### [What you need to do]
A word-for-word copy of the entries is the goal; leave out the pictures.

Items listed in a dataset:
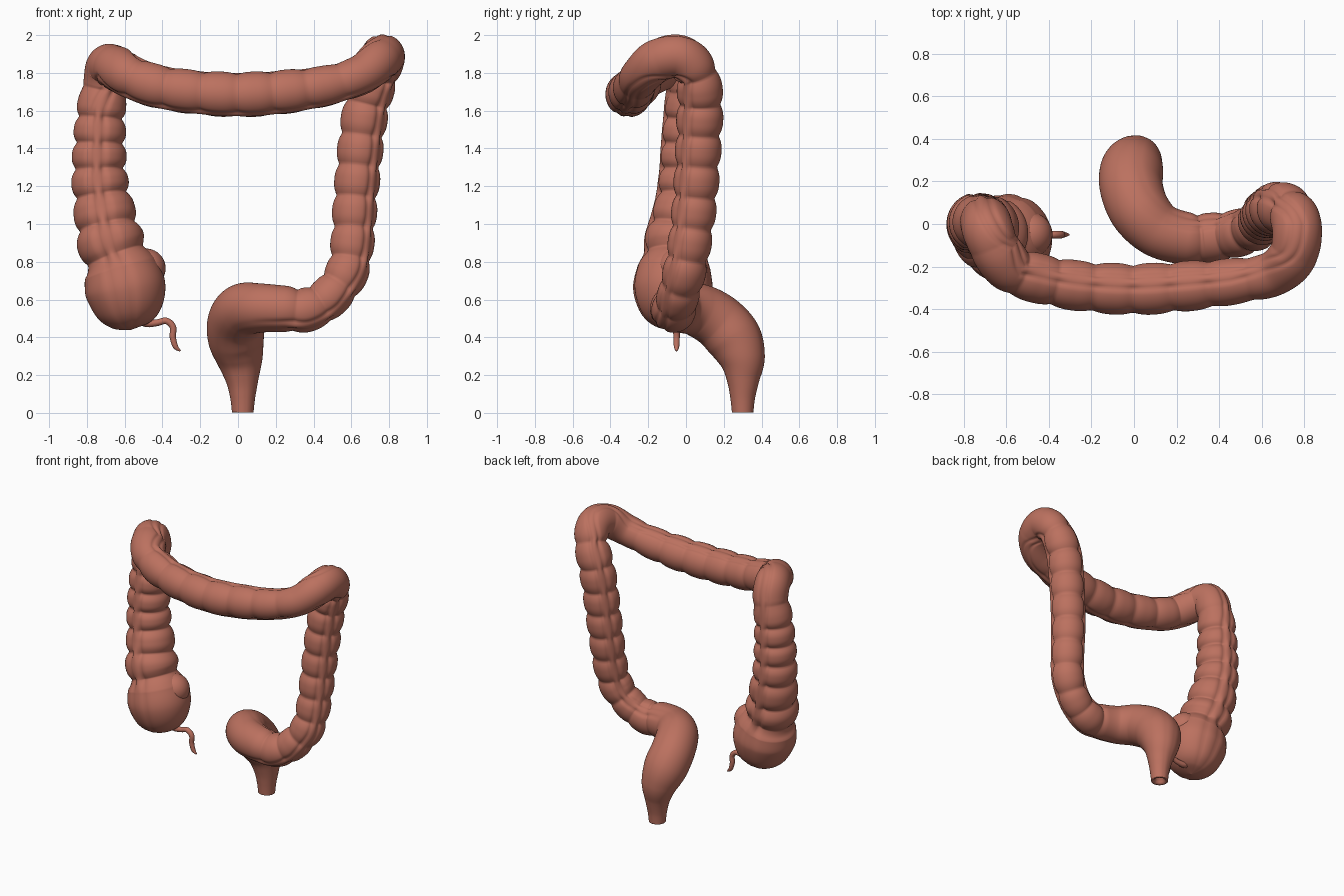
import bpy, bmesh, math
from mathutils import Vector

mat = bpy.data.materials.new("flesh_pink")
mat.diffuse_color = (0.50, 0.165, 0.115, 1)


def catmull(a, b, c, d, t):
    return 0.5 * (2 * b + (c - a) * t + (2 * a - 5 * b + 4 * c - d) * t * t
                  + (3 * b - a - 3 * c + d) * t ** 3)


def sweep(name, sections, sides, steps, hollow_end=False):
    """Tube through (x, y, z, radius) points, with pouches and two muscle bands."""
    rows = [tuple(p) + (sp, dep, band) + d
            for sp, dep, band, d, pts in sections for p in pts]
    n = len(rows)
    samples = []
    for i in range(n - 1):
        q = [rows[max(i - 1, 0)], rows[i], rows[i + 1], rows[min(i + 2, n - 1)]]
        for k in range(steps + (i == n - 2)):
            t = k / steps
            smooth = [catmull(q[0][j], q[1][j], q[2][j], q[3][j], t) for j in range(4)]
            linear = [q[1][j] * (1 - t) + q[2][j] * t for j in range(4, 10)]
            samples.append(smooth + linear)
    bm = bmesh.new()
    rings, phase = [], 0.0
    for i, s in enumerate(samples):
        p = Vector(s[:3])
        lo, hi = samples[max(i - 5, 0)], samples[min(i + 5, len(samples) - 1)]
        tan = (Vector(hi[:3]) - Vector(lo[:3])).normalized()
        if i:
            phase += (p - Vector(samples[i - 1][:3])).length / s[4]
        u = Vector(s[7:10])
        u = (u - tan * u.dot(tan)).normalized()
        v = tan.cross(u)
        crease = (1 - abs(math.sin(math.pi * phase))) ** 1.4
        ring = []
        for k in range(sides):
            a = 2 * math.pi * k / sides
            off = min(abs((a + math.pi) % (2 * math.pi) - math.pi), abs(a - math.pi))
            flat = math.exp(-(off / 0.2) ** 2)
            groove = math.exp(-((off - 0.26) / 0.11) ** 2)
            f = 1 - s[5] * crease * (1 - flat) - s[6] * (0.07 * groove + 0.03 * flat)
            ring.append(bm.verts.new(p + (u * math.cos(a) + v * math.sin(a)) * max(s[3], 0.001) * f))
        rings.append(ring)
    if hollow_end:  # rim turned inward into a short opening
        for scale, depth in ((0.8, 0.0), (0.6, 0.012), (0.45, 0.05)):
            rings.append([bm.verts.new(p + (w.co - p) * scale - tan * depth) for w in ring])
    for r0, r1 in zip(rings, rings[1:]):
        for k in range(sides):
            m = (k + 1) % sides
            bm.faces.new((r0[k], r0[m], r1[m], r1[k]))
    bm.faces.new(rings[0])
    bm.faces.new(rings[-1])
    finish(name, bm)


def finish(name, bm):
    bmesh.ops.recalc_face_normals(bm, faces=bm.faces)
    for f in bm.faces:
        f.smooth = True
    me = bpy.data.meshes.new(name)
    bm.to_mesh(me)
    bm.free()
    me.materials.append(mat)
    ob = bpy.data.objects.new(name, me)
    bpy.context.collection.objects.link(ob)


# each section: pouch spacing, pouch depth, band strength, band direction, points
cecum = (9.0, 0.0, 0.5, (0.1, 1, 0), [
    (-0.565, -0.07, 0.44, 0.0), (-0.569, -0.07, 0.463, 0.10), (-0.578, -0.07, 0.53, 0.172),
    (-0.595, -0.07, 0.65, 0.213), (-0.622, -0.063, 0.76, 0.198)])
lower_ascending = (0.175, 0.17, 1.0, (0.1, 1, 0), [
    (-0.65, -0.055, 0.835, 0.175), (-0.678, -0.045, 0.92, 0.18), (-0.71, -0.015, 1.08, 0.163)])
ascending = (0.135, 0.17, 1.0, (0.1, 1, 0), [
    (-0.733, 0.0, 1.25, 0.15), (-0.733, 0.005, 1.43, 0.142), (-0.725, 0.01, 1.6, 0.132)])
hepatic_bend = (0.2, 0.05, 0.9, (-0.1, 0.9, 0.5), [
    (-0.70, 0.01, 1.74, 0.122), (-0.685, -0.035, 1.83, 0.12), (-0.645, -0.13, 1.825, 0.12)])
transverse = (0.185, 0.11, 0.9, (0, 0.3, 1), [
    (-0.57, -0.215, 1.78, 0.117), (-0.44, -0.258, 1.732, 0.118), (-0.25, -0.292, 1.70, 0.119),
    (0, -0.307, 1.685, 0.122), (0.25, -0.292, 1.70, 0.119), (0.48, -0.268, 1.735, 0.109)])
splenic_bend = (0.3, 0.04, 0.8, (0, 0.5, 0.9), [
    (0.65, -0.235, 1.79, 0.106), (0.745, -0.15, 1.865, 0.117), (0.767, -0.03, 1.885, 0.117)])
descending = (0.165, 0.16, 1.0, (-0.76, 0.65, 0.1), [
    (0.742, 0.055, 1.80, 0.117), (0.69, 0.075, 1.66, 0.124), (0.66, 0.07, 1.5, 0.124),
    (0.638, 0.06, 1.3, 0.122), (0.62, 0.045, 1.1, 0.12), (0.606, 0.02, 0.9, 0.117),
    (0.575, -0.01, 0.74, 0.115)])
sigmoid = (0.14, 0.10, 0.9, (-0.1, 0.65, 0.75), [
    (0.48, -0.045, 0.61, 0.112), (0.36, -0.065, 0.545, 0.118), (0.25, -0.068, 0.55, 0.123)])
rectum = (3.0, 0.0, 0.15, (0, 0.65, 0.75), [
    (0.12, -0.03, 0.555, 0.13), (0.03, 0.06, 0.545, 0.142), (-0.012, 0.17, 0.485, 0.148),
    (-0.01, 0.255, 0.39, 0.148), (0.01, 0.298, 0.28, 0.122), (0.022, 0.302, 0.17, 0.086),
    (0.025, 0.3, 0.08, 0.066), (0.025, 0.3, 0.003, 0.057)])
sweep("large_intestine", [cecum, lower_ascending, ascending, hepatic_bend, transverse,
                          splenic_bend, descending, sigmoid, rectum], 72, 18, True)

# appendix: thin curling tail below the cecum
sweep("appendix", [(9.0, 0.0, 0.0, (0, 1, 0.01), [
    (-0.53, -0.055, 0.50, 0.03), (-0.48, -0.05, 0.475, 0.022), (-0.43, -0.05, 0.477, 0.018),
    (-0.38, -0.05, 0.487, 0.018), (-0.345, -0.05, 0.455, 0.018), (-0.345, -0.05, 0.40, 0.017),
    (-0.33, -0.05, 0.35, 0.014), (-0.305, -0.05, 0.328, 0.004)])], 14, 8)

# valve bump: rounded shoulder on the inner side of the cecum
bm = bmesh.new()
bmesh.ops.create_uvsphere(bm, u_segments=32, v_segments=20, radius=0.105)
for vert in bm.verts:
    vert.co += Vector((-0.488, -0.05, 0.765))
finish("cecum_valve_bump", bm)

### [Written answer]
import bpy, bmesh, math
from mathutils import Vector

mat = bpy.data.materials.new("flesh_pink")
mat.diffuse_color = (0.50, 0.165, 0.115, 1)


def catmull(a, b, c, d, t):
    return 0.5 * (2 * b + (c - a) * t + (2 * a - 5 * b + 4 * c - d) * t * t
                  + (3 * b - a - 3 * c + d) * t ** 3)


def sweep(name, sections, sides, steps, hollow_end=False):
    """Tube through (x, y, z, radius) points, with pouches and two muscle bands."""
    rows = [tuple(p) + (sp, dep, band) + d
            for sp, dep, band, d, pts in sections for p in pts]
    n = len(rows)
    samples = []
    for i in range(n - 1):
        q = [rows[max(i - 1, 0)], rows[i], rows[i + 1], rows[min(i + 2, n - 1)]]
        for k in range(steps + (i == n - 2)):
            t = k / steps
            smooth = [catmull(q[0][j], q[1][j], q[2][j], q[3][j], t) for j in range(4)]
            linear = [q[1][j] * (1 - t) + q[2][j] * t for j in range(4, 10)]
            samples.append(smooth + linear)
    bm = bmesh.new()
    rings, phase = [], 0.0
    for i, s in enumerate(samples):
        p = Vector(s[:3])
        lo, hi = samples[max(i - 5, 0)], samples[min(i + 5, len(samples) - 1)]
        tan = (Vector(hi[:3]) - Vector(lo[:3])).normalized()
        if i:
            phase += (p - Vector(samples[i - 1][:3])).length / s[4]
        u = Vector(s[7:10])
        u = (u - tan * u.dot(tan)).normalized()
        v = tan.cross(u)
        crease = (1 - abs(math.sin(math.pi * phase))) ** 1.4
        ring = []
        for k in range(sides):
            a = 2 * math.pi * k / sides
            off = min(abs((a + math.pi) % (2 * math.pi) - math.pi), abs(a - math.pi))
            flat = math.exp(-(off / 0.2) ** 2)
            groove = math.exp(-((off - 0.26) / 0.11) ** 2)
            f = 1 - s[5] * crease * (1 - flat) - s[6] * (0.07 * groove + 0.03 * flat)
            ring.append(bm.verts.new(p + (u * math.cos(a) + v * math.sin(a)) * max(s[3], 0.001) * f))
        rings.append(ring)
    if hollow_end:  # rim turned inward into a short opening
        for scale, depth in ((0.8, 0.0), (0.6, 0.012), (0.45, 0.05)):
            rings.append([bm.verts.new(p + (w.co - p) * scale - tan * depth) for w in ring])
    for r0, r1 in zip(rings, rings[1:]):
        for k in range(sides):
            m = (k + 1) % sides
            bm.faces.new((r0[k], r0[m], r1[m], r1[k]))
    bm.faces.new(rings[0])
    bm.faces.new(rings[-1])
    finish(name, bm)


def finish(name, bm):
    bmesh.ops.recalc_face_normals(bm, faces=bm.faces)
    for f in bm.faces:
        f.smooth = True
    me = bpy.data.meshes.new(name)
    bm.to_mesh(me)
    bm.free()
    me.materials.append(mat)
    ob = bpy.data.objects.new(name, me)
    bpy.context.collection.objects.link(ob)


# each section: pouch spacing, pouch depth, band strength, band direction, points
cecum = (9.0, 0.0, 0.5, (0.1, 1, 0), [
    (-0.565, -0.07, 0.44, 0.0), (-0.569, -0.07, 0.463, 0.10), (-0.578, -0.07, 0.53, 0.172),
    (-0.595, -0.07, 0.65, 0.213), (-0.622, -0.063, 0.76, 0.198)])
lower_ascending = (0.175, 0.17, 1.0, (0.1, 1, 0), [
    (-0.65, -0.055, 0.835, 0.175), (-0.678, -0.045, 0.92, 0.18), (-0.71, -0.015, 1.08, 0.163)])
ascending = (0.135, 0.17, 1.0, (0.1, 1, 0), [
    (-0.733, 0.0, 1.25, 0.15), (-0.733, 0.005, 1.43, 0.142), (-0.725, 0.01, 1.6, 0.132)])
hepatic_bend = (0.2, 0.05, 0.9, (-0.1, 0.9, 0.5), [
    (-0.70, 0.01, 1.74, 0.122), (-0.685, -0.035, 1.83, 0.12), (-0.645, -0.13, 1.825, 0.12)])
transverse = (0.185, 0.11, 0.9, (0, 0.3, 1), [
    (-0.57, -0.215, 1.78, 0.117), (-0.44, -0.258, 1.732, 0.118), (-0.25, -0.292, 1.70, 0.119),
    (0, -0.307, 1.685, 0.122), (0.25, -0.292, 1.70, 0.119), (0.48, -0.268, 1.735, 0.109)])
splenic_bend = (0.3, 0.04, 0.8, (0, 0.5, 0.9), [
    (0.65, -0.235, 1.79, 0.106), (0.745, -0.15, 1.865, 0.117), (0.767, -0.03, 1.885, 0.117)])
descending = (0.165, 0.16, 1.0, (-0.76, 0.65, 0.1), [
    (0.742, 0.055, 1.80, 0.117), (0.69, 0.075, 1.66, 0.124), (0.66, 0.07, 1.5, 0.124),
    (0.638, 0.06, 1.3, 0.122), (0.62, 0.045, 1.1, 0.12), (0.606, 0.02, 0.9, 0.117),
    (0.575, -0.01, 0.74, 0.115)])
sigmoid = (0.14, 0.10, 0.9, (-0.1, 0.65, 0.75), [
    (0.48, -0.045, 0.61, 0.112), (0.36, -0.065, 0.545, 0.118), (0.25, -0.068, 0.55, 0.123)])
rectum = (3.0, 0.0, 0.15, (0, 0.65, 0.75), [
    (0.12, -0.03, 0.555, 0.13), (0.03, 0.06, 0.545, 0.142), (-0.012, 0.17, 0.485, 0.148),
    (-0.01, 0.255, 0.39, 0.148), (0.01, 0.298, 0.28, 0.122), (0.022, 0.302, 0.17, 0.086),
    (0.025, 0.3, 0.08, 0.066), (0.025, 0.3, 0.003, 0.057)])
sweep("large_intestine", [cecum, lower_ascending, ascending, hepatic_bend, transverse,
                          splenic_bend, descending, sigmoid, rectum], 72, 18, True)

# appendix: thin curling tail below the cecum
sweep("appendix", [(9.0, 0.0, 0.0, (0, 1, 0.01), [
    (-0.53, -0.055, 0.50, 0.03), (-0.48, -0.05, 0.475, 0.022), (-0.43, -0.05, 0.477, 0.018),
    (-0.38, -0.05, 0.487, 0.018), (-0.345, -0.05, 0.455, 0.018), (-0.345, -0.05, 0.40, 0.017),
    (-0.33, -0.05, 0.35, 0.014), (-0.305, -0.05, 0.328, 0.004)])], 14, 8)

# valve bump: rounded shoulder on the inner side of the cecum
bm = bmesh.new()
bmesh.ops.create_uvsphere(bm, u_segments=32, v_segments=20, radius=0.105)
for vert in bm.verts:
    vert.co += Vector((-0.488, -0.05, 0.765))
finish("cecum_valve_bump", bm)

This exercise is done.